To be fair, the carer was very apologetic but despite being rather grumpy about the incident. I kept quiet, having visions of this carer taking her revenge by knocking something, or whatever and allowing me to expire through lack of air. Why on earth I should have these sort of thoughts I have no idea except that there I was, in the middle of the night, totally unable to move or see, with a carer who had badly let me down. One reads almost every day about a nurse or carer overdosing patient or bumping them off one way or the other. (I have already confessed to being frightened of the dark, so this sort of experience did nothing to improve my confidence). Anyway, I was greatly relieved to finally get a response from this carer. I’m glad to say that she confessed her sins in her daily diary she filled in before she left, and, as a result, Alice and I agreed to give her a second chance. Had I been asked in the middle of the night I would have had her peremptorily dismissed.
Whilst I had been dealing with my own personal crisis, two events which were likely to affect the international financial markets, were being decided. Firstly, there were the elections in Egypt, which left the party winning the most number of seats unable to form a government without a coalition with one or other, of the other minor parties. Secondly, there were the elections in Greece, on the day when that country was due to give its decision about accepting more financial help, on very stringent terms, to reduce its national debt. The incumbent government retained power but had with fewer seats

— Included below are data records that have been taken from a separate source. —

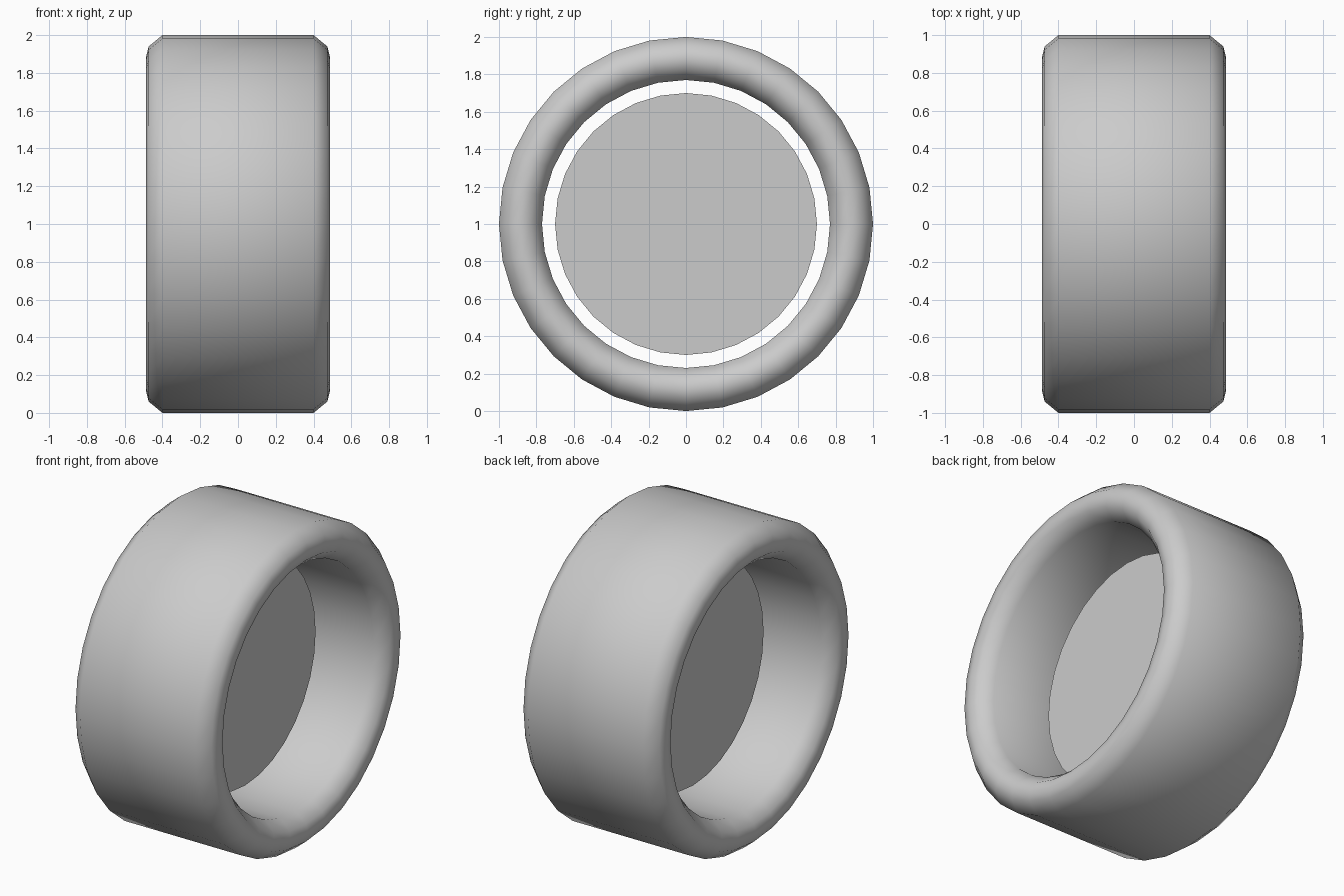
import bpy, bmesh
from math import cos, sin, tau, radians

if "Cube" in bpy.data.objects:
    bpy.data.objects.remove(bpy.data.objects["Cube"])

SIDES = 32
CENTRE_Z = 1.0


def revolve_x(name, profile, closed):
    """Spin an (x, radius) profile around the x axis; open profiles get end caps."""
    bm = bmesh.new()
    rings = [[bm.verts.new((x, r * sin(tau * i / SIDES), r * cos(tau * i / SIDES)))
              for i in range(SIDES)] for x, r in profile]
    pairs = list(zip(rings, rings[1:]))
    if closed:
        pairs.append((rings[-1], rings[0]))
    for a, b in pairs:
        for i in range(SIDES):
            j = (i + 1) % SIDES
            bm.faces.new((a[i], a[j], b[j], b[i]))
    if not closed:
        bm.faces.new(rings[0])
        bm.faces.new(rings[-1])
    bmesh.ops.recalc_face_normals(bm, faces=bm.faces)
    mesh = bpy.data.meshes.new(name)
    bm.to_mesh(mesh)
    bm.free()
    obj = bpy.data.objects.new(name, mesh)
    obj.location.z = CENTRE_Z
    bpy.context.collection.objects.link(obj)
    return obj


# Tyre: thick ring with rounded sidewalls
half = [(0.40, 1.0), (0.473, 0.94), (0.487, 0.885), (0.473, 0.83), (0.40, 0.77)]
tyre = revolve_x("tyre", half + [(-x, r) for x, r in reversed(half)], True)
tyre.data.polygons.foreach_set("use_smooth", [True] * len(tyre.data.polygons))

# Hub disc: thin plate in the middle, with a gap all round
hub = revolve_x("hub_disc", [(-0.05, 0.70), (0.05, 0.70)], False)
bpy.ops.object.select_all(action='DESELECT')
hub.select_set(True)
bpy.context.view_layer.objects.active = hub
bpy.ops.object.shade_smooth_by_angle(angle=radians(30))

Pre-empting the outcome of this election, the military junta, who had been running the country the past few years, granted themselves greater powers thus virtually emasculating the incoming government and leaving the world wondering what would be the outcome concerning the Eurozone debt. No doubt all would be revealed in the days or weeks to come but the possibility of Greece, leaving the Eurozone still seems to be a live option with no one able to predict the chaos in the international financial markets, which could possibly follow. The European stock market took the outcome of these two elections in its stride, with only minimal rises or falls. However, depending upon how the Greek situation resolved itself, the financial markets will, no doubt reflect the view of the institutions, being the main investors in the stock markets, on the likely long-term effect.
As this is Tuesday, sunny and dry and for reasons I’ve already explained, I’m not at the golf club, I think this little object lesson is very appropriate. Click here to find out why you should never lie about your golf handicap.